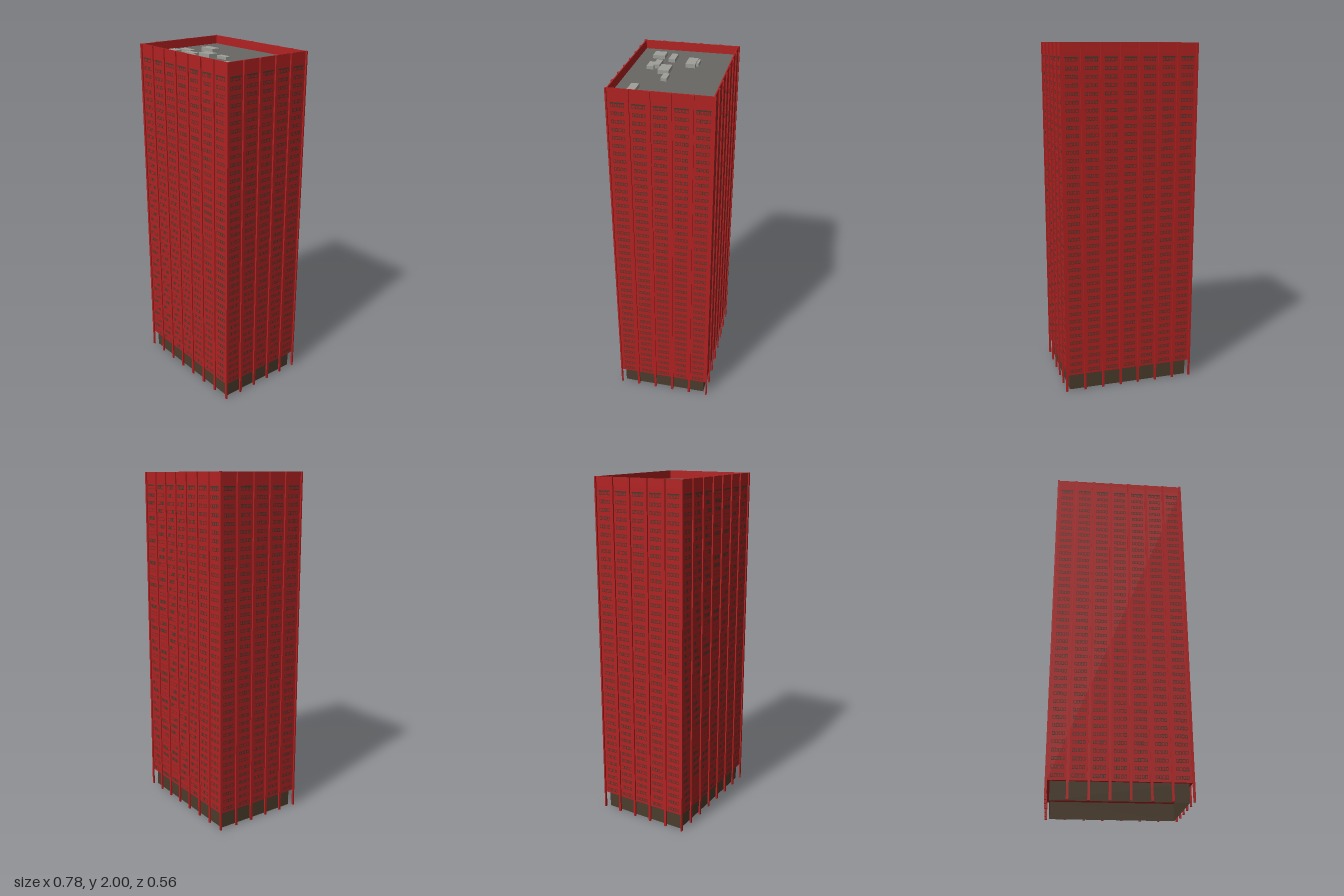
import * as THREE from 'three';
import { mergeGeometries } from 'three/addons/utils/BufferGeometryUtils.js';

const HX = 0.38, HZ = 0.271;      // half size of the tower body
const BASE = 0.1, ROOF = 1.95, TOP = 2;
const BAY = 0.109, FLOOR = 0.0447, FLOORS = 41;

function material(name, color, side = THREE.FrontSide) {
  const m = new THREE.MeshStandardMaterial({ color, side });
  m.name = name;
  return m;
}

// Box geometry from its lower and upper corners
function boxBetween(x0, y0, z0, x1, y1, z1) {
  return new THREE.BoxGeometry(x1 - x0, y1 - y0, z1 - z0)
    .translate((x0 + x1) / 2, (y0 + y1) / 2, (z0 + z1) / 2);
}

function rectangle(Type, w, h) {
  return new Type([
    new THREE.Vector2(-w / 2, -h / 2), new THREE.Vector2(w / 2, -h / 2),
    new THREE.Vector2(w / 2, h / 2), new THREE.Vector2(-w / 2, h / 2),
  ]);
}

export function createModel() {
  const group = new THREE.Group();
  group.name = 'officeTower';
  const red = material('red cladding', 0xb22222);
  const dark = material('dark window frame', 0x45392c);
  const glass = material('brown lobby glass', 0x4a3c2c, THREE.DoubleSide);
  const grey = material('grey roof', 0x696764);
  const light = material('light grey plant', 0x9e9f99);

  function add(name, geometry, mat) {
    const mesh = new THREE.Mesh(geometry, mat);
    mesh.name = name;
    group.add(mesh);
  }

  // Main shaft
  add('towerBody', boxBetween(-HX, BASE, -HZ, HX, ROOF, HZ), red);

  // Parapet ring around the sunken roof
  const ring = rectangle(THREE.Shape, HX * 2, HZ * 2);
  ring.holes.push(rectangle(THREE.Path, HX * 2 - 0.012, HZ * 2 - 0.012));
  add('parapet', new THREE.ExtrudeGeometry(ring, { depth: TOP - ROOF, bevelEnabled: false })
    .rotateX(-Math.PI / 2).translate(0, ROOF, 0), red);
  add('roof', new THREE.PlaneGeometry(HX * 2 - 0.012, HZ * 2 - 0.012)
    .rotateX(-Math.PI / 2).translate(0, ROOF + 0.002, 0), grey);

  // Open-bottomed glass lobby, set back from the columns
  const LX = 0.363, LZ = 0.253;
  const lobby = [];
  for (const s of [0, Math.PI]) {
    lobby.push(new THREE.PlaneGeometry(LX * 2, BASE).translate(0, BASE / 2, LZ).rotateY(s));
    lobby.push(new THREE.PlaneGeometry(LZ * 2, BASE).translate(0, BASE / 2, LX).rotateY(s + Math.PI / 2));
  }
  add('lobbyGlass', mergeGeometries(lobby), glass);

  // Full-height columns: corner posts and ribs along each face
  const columns = [];
  for (const sx of [-1, 1]) for (const sz of [-1, 1]) {
    columns.push(new THREE.BoxGeometry(0.013, TOP, 0.008).translate(sx * 0.3825, TOP / 2, sz * 0.274));
  }
  for (const s of [-1, 1]) {
    for (let i = -2.5; i <= 2.5; i++) {
      columns.push(new THREE.BoxGeometry(0.013, TOP, 0.01).translate(i * BAY, TOP / 2, s * 0.273));
    }
    for (let i = -1.5; i <= 1.5; i++) {
      columns.push(new THREE.BoxGeometry(0.01, TOP, 0.013).translate(s * 0.384, TOP / 2, i * BAY));
    }
  }
  add('columns', mergeGeometries(columns), red);

  // Window frames: four slim outlines per bay on every floor
  const frame = rectangle(THREE.Shape, 0.015, 0.02);
  frame.holes.push(rectangle(THREE.Path, 0.009, 0.013));
  const frameGeometry = new THREE.ShapeGeometry(frame);
  function facade(bays, distance, angle) {
    const parts = [];
    for (let b = 0; b < bays; b++) {
      const centre = (b - (bays - 1) / 2) * BAY;
      for (let f = 0; f < FLOORS; f++) {
        const y = 0.125 + f * FLOOR;
        for (let w = -1.5; w <= 1.5; w++) {
          parts.push(frameGeometry.clone().translate(centre + w * 0.018, y, distance));
        }
      }
      // Continuous slot above the top floor
      parts.push(new THREE.PlaneGeometry(0.075, 0.005).translate(centre, 1.925, distance + 0.001));
    }
    return mergeGeometries(parts.map((g) => g.index ? g.toNonIndexed() : g)).rotateY(angle);
  }
  add('frontWindows', facade(7, HZ + 0.002, 0), dark);
  add('backWindows', facade(7, HZ + 0.002, Math.PI), dark);
  add('leftWindows', facade(5, HX + 0.002, Math.PI / 2), dark);
  add('rightWindows', facade(5, HX + 0.002, -Math.PI / 2), dark);

  // Rooftop plant units: x0, x1, z0, z1, height
  const units = [
    [-0.21, -0.107, -0.076, -0.022, 0.024],
    [-0.204, -0.134, -0.09, -0.055, 0.02],
    [-0.265, -0.172, 0.05, 0.087, 0.02],
    [-0.28, -0.212, 0.117, 0.185, 0.022],
    [-0.143, -0.06, 0.11, 0.145, 0.024],
    [-0.115, -0.04, 0.14, 0.178, 0.02],
    [-0.074, 0.018, 0.042, 0.102, 0.024],
    [0.04, 0.116, 0.03, 0.063, 0.018],
    [0.222, 0.318, 0.146, 0.188, 0.022],
  ];
  add('roofUnits', mergeGeometries(units.map(([x0, x1, z0, z1, h]) =>
    boxBetween(x0, ROOF, z0, x1, ROOF + h, z1))), light);

  return group;
}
* * * * *
Copy each line of the records that contains the word "Math".

    .rotateX(-Math.PI / 2).translate(0, ROOF, 0), red);
    .rotateX(-Math.PI / 2).translate(0, ROOF + 0.002, 0), grey);
  for (const s of [0, Math.PI]) {
    lobby.push(new THREE.PlaneGeometry(LZ * 2, BASE).translate(0, BASE / 2, LX).rotateY(s + Math.PI / 2));
  add('backWindows', facade(7, HZ + 0.002, Math.PI), dark);
  add('leftWindows', facade(5, HX + 0.002, Math.PI / 2), dark);
  add('rightWindows', facade(5, HX + 0.002, -Math.PI / 2), dark);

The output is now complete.